Here's a piece of pretty bad prose:
Learning about the Pause Button Violation was one of the more useful revision tidbits I've been given lately. Here are two ways to get around it:“I’m famished,” said Barb, turning off the computer and gathering her homework from the study room table. “How about MacDonald’s?”“I won’t be able to make it,” said Renata, opening her chemistry text. She was Barb’s oldest friend and played on the basketball team with her at Ridgemont High. They had been together since kindergarten and were both in the same grade but Renata was determined to get a scholarship, whereas Barb was just trying to get through her final year with a pass since she planned on working at her father’s store, anyway. “I’ve got a test tomorrow,” said Renata.Arrrggghhhh! This reads as if the author has pushed the pause button on the action of the scene. . . .
There’s way too much information, much of which will become apparent as the story develops, if it is needed at all. Think of watching an episode of a TV series for the first time with an ardent fan who has control of the zapper and every time a character appears on the screen, your friend pushes the pause button and explains to you who this guy is. Pretty awful, eh? What I call a Pause Button Violation.
First, if you have to drop in backstory in the middle of a conversation, give the characters something quiet to do so they are busy with some action while they are ruminating and not just standing there with the pause button on. They could be walking in silence through the snow. Or watching TV. Or knitting. Anything to give them a believable reason to space out and think about backstory.
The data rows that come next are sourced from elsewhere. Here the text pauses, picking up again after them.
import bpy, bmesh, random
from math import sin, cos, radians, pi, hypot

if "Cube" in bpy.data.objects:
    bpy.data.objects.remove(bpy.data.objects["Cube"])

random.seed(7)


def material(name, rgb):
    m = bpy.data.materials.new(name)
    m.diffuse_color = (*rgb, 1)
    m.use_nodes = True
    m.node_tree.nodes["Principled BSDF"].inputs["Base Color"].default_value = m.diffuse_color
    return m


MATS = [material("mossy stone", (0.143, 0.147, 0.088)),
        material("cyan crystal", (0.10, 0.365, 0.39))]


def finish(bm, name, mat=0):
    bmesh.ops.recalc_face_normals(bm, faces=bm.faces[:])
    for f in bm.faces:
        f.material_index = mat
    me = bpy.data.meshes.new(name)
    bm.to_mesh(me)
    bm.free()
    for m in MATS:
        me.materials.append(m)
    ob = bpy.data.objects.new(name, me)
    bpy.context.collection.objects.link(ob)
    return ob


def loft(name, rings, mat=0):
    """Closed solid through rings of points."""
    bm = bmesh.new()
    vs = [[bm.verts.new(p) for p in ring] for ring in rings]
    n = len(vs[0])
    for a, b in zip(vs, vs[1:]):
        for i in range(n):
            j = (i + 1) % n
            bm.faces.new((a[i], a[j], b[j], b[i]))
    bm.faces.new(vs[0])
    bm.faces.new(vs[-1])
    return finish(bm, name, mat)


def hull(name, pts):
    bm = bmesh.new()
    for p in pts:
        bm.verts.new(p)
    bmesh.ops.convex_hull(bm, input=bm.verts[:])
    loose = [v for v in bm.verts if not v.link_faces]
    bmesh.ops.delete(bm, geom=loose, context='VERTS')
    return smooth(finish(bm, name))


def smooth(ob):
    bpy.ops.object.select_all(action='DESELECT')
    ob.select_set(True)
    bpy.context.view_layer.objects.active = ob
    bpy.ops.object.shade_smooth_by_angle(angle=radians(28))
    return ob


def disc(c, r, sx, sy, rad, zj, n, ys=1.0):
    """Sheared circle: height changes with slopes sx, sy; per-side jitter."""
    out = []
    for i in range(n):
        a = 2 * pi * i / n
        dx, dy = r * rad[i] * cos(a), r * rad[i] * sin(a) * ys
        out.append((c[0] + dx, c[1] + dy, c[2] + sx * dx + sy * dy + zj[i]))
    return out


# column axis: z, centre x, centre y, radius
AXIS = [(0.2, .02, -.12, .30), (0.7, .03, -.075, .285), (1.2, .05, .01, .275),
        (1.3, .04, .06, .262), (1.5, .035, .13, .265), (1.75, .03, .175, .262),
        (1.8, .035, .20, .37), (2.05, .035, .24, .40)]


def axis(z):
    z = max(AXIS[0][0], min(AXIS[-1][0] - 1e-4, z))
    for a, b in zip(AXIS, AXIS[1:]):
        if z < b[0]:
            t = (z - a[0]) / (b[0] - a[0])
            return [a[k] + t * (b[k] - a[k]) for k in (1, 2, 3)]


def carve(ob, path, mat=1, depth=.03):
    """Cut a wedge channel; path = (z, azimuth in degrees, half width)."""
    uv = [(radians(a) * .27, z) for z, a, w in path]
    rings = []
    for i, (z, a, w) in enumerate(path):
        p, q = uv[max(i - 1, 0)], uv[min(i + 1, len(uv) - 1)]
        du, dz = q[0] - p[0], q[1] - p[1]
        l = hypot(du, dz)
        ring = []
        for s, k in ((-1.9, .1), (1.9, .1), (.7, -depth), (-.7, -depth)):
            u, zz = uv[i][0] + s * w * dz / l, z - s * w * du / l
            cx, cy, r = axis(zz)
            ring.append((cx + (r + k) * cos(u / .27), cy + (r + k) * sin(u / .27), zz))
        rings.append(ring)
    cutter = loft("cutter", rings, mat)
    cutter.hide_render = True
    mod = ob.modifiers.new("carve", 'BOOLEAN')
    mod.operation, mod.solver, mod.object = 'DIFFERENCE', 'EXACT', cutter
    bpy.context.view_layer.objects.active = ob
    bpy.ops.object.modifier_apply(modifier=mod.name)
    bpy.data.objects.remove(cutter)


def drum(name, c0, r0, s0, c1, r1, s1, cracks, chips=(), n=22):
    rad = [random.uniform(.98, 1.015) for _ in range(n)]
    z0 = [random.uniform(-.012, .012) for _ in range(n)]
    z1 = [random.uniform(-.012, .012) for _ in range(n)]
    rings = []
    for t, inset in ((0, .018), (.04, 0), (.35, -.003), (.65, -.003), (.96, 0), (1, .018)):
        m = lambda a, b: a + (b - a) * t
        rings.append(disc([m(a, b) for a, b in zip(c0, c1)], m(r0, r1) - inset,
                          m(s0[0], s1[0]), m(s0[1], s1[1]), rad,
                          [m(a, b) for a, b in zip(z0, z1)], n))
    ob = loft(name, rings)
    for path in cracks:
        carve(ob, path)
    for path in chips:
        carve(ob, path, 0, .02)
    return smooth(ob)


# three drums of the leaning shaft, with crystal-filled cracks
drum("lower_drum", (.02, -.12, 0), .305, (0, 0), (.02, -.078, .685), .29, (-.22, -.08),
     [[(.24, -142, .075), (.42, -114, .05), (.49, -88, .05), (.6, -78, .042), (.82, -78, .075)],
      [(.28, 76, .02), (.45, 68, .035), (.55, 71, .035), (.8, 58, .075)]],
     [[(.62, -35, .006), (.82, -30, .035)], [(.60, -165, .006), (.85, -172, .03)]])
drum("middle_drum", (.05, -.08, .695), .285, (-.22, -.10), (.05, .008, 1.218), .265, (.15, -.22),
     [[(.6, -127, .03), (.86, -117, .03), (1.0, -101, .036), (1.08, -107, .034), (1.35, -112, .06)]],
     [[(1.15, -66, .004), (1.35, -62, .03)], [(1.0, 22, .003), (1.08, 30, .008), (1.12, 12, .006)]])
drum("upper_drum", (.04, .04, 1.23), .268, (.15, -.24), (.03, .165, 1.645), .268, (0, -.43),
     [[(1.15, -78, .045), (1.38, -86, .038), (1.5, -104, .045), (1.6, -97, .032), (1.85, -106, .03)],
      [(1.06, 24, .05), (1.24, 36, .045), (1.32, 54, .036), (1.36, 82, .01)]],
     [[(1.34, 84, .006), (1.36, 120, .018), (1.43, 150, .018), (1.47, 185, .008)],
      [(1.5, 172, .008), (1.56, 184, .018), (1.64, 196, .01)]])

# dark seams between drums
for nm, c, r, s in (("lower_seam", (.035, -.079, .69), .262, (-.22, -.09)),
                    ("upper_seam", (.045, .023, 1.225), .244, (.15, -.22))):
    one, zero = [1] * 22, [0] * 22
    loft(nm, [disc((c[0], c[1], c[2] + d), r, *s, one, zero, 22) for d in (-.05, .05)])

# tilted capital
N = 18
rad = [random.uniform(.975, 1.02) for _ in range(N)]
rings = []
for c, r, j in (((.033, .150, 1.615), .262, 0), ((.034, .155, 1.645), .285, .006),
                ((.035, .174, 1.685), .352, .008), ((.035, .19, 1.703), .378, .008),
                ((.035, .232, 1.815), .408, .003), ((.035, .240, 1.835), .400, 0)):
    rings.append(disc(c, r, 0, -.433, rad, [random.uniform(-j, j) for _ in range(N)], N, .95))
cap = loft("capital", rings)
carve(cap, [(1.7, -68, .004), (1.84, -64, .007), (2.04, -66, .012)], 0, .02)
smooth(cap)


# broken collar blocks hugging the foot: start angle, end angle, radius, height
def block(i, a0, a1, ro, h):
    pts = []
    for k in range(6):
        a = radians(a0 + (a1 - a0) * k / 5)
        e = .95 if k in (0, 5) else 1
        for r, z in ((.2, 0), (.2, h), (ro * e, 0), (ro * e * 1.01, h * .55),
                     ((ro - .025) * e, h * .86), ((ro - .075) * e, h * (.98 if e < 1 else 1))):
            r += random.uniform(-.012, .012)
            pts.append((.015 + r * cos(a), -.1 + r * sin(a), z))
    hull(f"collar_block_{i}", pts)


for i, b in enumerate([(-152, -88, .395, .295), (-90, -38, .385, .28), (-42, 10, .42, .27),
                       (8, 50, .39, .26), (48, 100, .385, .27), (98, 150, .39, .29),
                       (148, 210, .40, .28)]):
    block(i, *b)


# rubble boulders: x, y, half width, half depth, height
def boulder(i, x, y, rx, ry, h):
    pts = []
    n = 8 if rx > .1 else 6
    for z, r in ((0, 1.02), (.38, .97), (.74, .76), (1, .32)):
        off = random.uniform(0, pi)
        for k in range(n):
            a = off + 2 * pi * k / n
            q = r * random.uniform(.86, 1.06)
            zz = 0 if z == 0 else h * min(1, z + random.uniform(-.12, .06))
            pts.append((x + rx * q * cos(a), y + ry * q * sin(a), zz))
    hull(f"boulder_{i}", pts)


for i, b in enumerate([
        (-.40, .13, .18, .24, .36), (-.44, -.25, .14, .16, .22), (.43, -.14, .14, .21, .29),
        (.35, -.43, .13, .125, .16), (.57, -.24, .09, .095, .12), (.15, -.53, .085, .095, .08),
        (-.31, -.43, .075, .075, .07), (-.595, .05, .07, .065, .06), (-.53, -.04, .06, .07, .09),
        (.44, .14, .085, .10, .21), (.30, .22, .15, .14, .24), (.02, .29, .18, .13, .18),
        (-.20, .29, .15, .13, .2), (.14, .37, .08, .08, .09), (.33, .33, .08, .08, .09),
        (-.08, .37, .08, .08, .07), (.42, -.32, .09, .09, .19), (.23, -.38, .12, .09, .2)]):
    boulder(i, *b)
Second, try not to drop in backstory in the middle of a conversation.
Have you ever noticed the Pause Button Violation when you read? Are you guilty of it in your work?